Through gorgeous archival footage and new re-creations, thrillingly places us amidst the first successful summit of Everest in 1953, taking true advantage of 3D to offer us dazzling mountain vistas.
I’m “biast” (pro):
I’m “biast” (con): nothing
(what is this about? see my critic’s minifesto)
The avalanche on Everest last month that killed 16 Sherpas and shut down the climbing season for the year is the other bookend to what may turn out to be a brief window in human history that stretches back to only the 1920s: the era in which the tallest mountain on Earth was summitable. The earliest possible moment opened up when the right life-support technology came along; the melting of the ice on the mountain, on which much of the actually climbing actually happens, could signal the closing of the window.
This new documentary thrillingly re-creates the first successful summit in 1953, at a time when there had been numerous failed attempts and many deaths, and still no one was even sure if humans could survive at an altitude of 29,000 feet. Documentarian Leanne Pooley beautifully combines archival footage — including gorgeous color film shot by the members of the British expedition — with new and archival interviews and, most excitingly, with 3D re-creations of the “romantic quest” to get to one of the last great frontiers on the planet. As a kid, I remember being told that Edmund Hillary was the first man atop Everest, and I suppose I imagined one lone climber braving the elements on his own; it wasn’t until much much later that I learned that he was accompanied by Tenzing Norgay; and it wasn’t until I saw this film that I realized how incredibly huge that 1953 expedition was, or that it was months long.
There’s some slyly funny cultural commentary to be found here: slid in among all the “last hurrah of the British empire” rah-rah is the observation that New Zealander — read: colonial — Hillary (and the other New Zealander on the team) had a lot more drive and mountaineering experience than the English public-school boys who made up the rest of the expedition. And there’s enormous respect for the hard work the Sherpas do as porters hauling supplies through unforgiving territory, and for Tenzing, who was actually a mountaineer with, we’re told, a hunger to get to the top of Everest in a way that made him a true partner in spirit as well as physical effort for Hillary.

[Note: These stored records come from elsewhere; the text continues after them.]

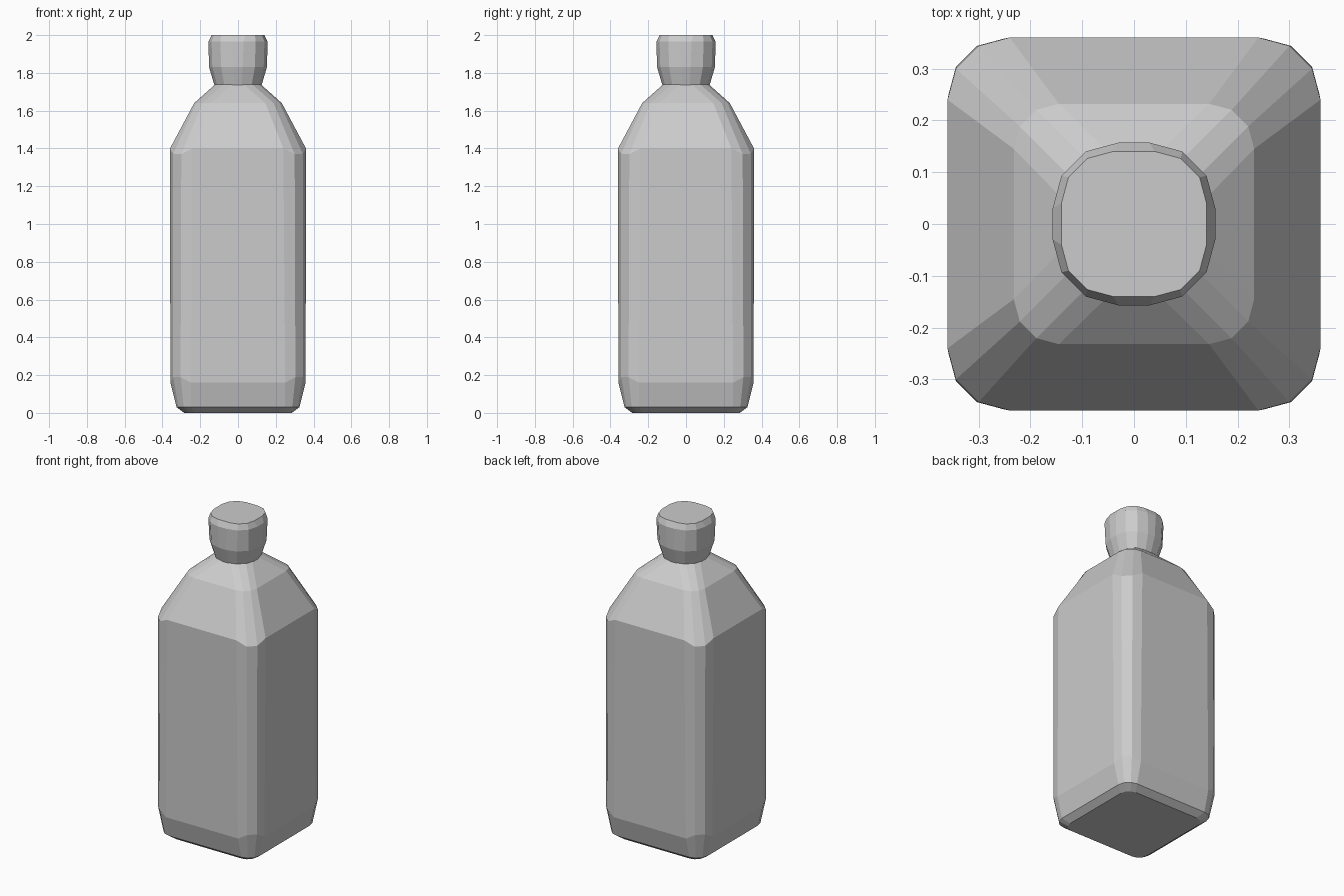
import bpy, bmesh, math

old = bpy.data.objects.get("Cube")
if old:
    bpy.data.objects.remove(old)

grey = bpy.data.materials.new("plain grey")
grey.use_nodes = True
colour = (0.6, 0.6, 0.6, 1)
grey.diffuse_color = colour
grey.node_tree.nodes["Principled BSDF"].inputs["Base Color"].default_value = colour


def ring(bm, z, half, flat, corner_dz):
    """Rounded square: half width, half length of flat side, corner lift."""
    verts = []
    radius = half - flat
    for quarter in range(4):
        turn = quarter * math.pi / 2
        for step in range(4):
            a = step * math.pi / 6
            x = flat + radius * math.cos(a)
            y = flat + radius * math.sin(a)
            lift = corner_dz if step in (1, 2) else 0
            verts.append(bm.verts.new((x * math.cos(turn) - y * math.sin(turn),
                                       x * math.sin(turn) + y * math.cos(turn),
                                       z + lift)))
    return verts


def loft(name, sections):
    """Flat-shaded closed skin over a stack of rounded squares."""
    bm = bmesh.new()
    rings = [ring(bm, *s) for s in sections]
    for low, high in zip(rings, rings[1:]):
        for i in range(len(low)):
            j = (i + 1) % len(low)
            bm.faces.new((low[i], low[j], high[j], high[i]))
    bm.faces.new(rings[0][::-1])
    bm.faces.new(rings[-1])
    bmesh.ops.recalc_face_normals(bm, faces=bm.faces)
    mesh = bpy.data.meshes.new(name)
    bm.to_mesh(mesh)
    bm.free()
    mesh.materials.append(grey)
    obj = bpy.data.objects.new(name, mesh)
    bpy.context.collection.objects.link(obj)
    return obj


# Square bottle body with bevelled base and sloping shoulders
loft("bottle_body", [
    (0.00, 0.285, 0.225, 0),
    (0.03, 0.325, 0.25, 0),
    (0.16, 0.358, 0.25, 0.03),
    (1.40, 0.36, 0.24, -0.03),
    (1.64, 0.232, 0.145, 0),
    (1.74, 0.12, 0.03, 0),
])

# Round cap, flared upward from the neck
loft("bottle_cap", [
    (1.735, 0.125, 0.02, 0),
    (1.83, 0.153, 0.025, 0),
    (1.965, 0.157, 0.03, 0),
    (2.00, 0.14, 0.04, 0),
])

Pooley’s re-created footage — shot in New Zealand’s Southern Alps, with actors Chad Moffitt as Hillary and Sonam Sherpa as Tenzing — offers some dizzying mountain vistas that take true advantage of 3D, and are probably the closest any of us will ever come to experiencing such remote geographical extremes. But there’s something even more ineffably electrifying about the black-and-white photos Hillary took at the top of the world. Seeing those on a big screen left me with a lump in my throat as big as a mountain.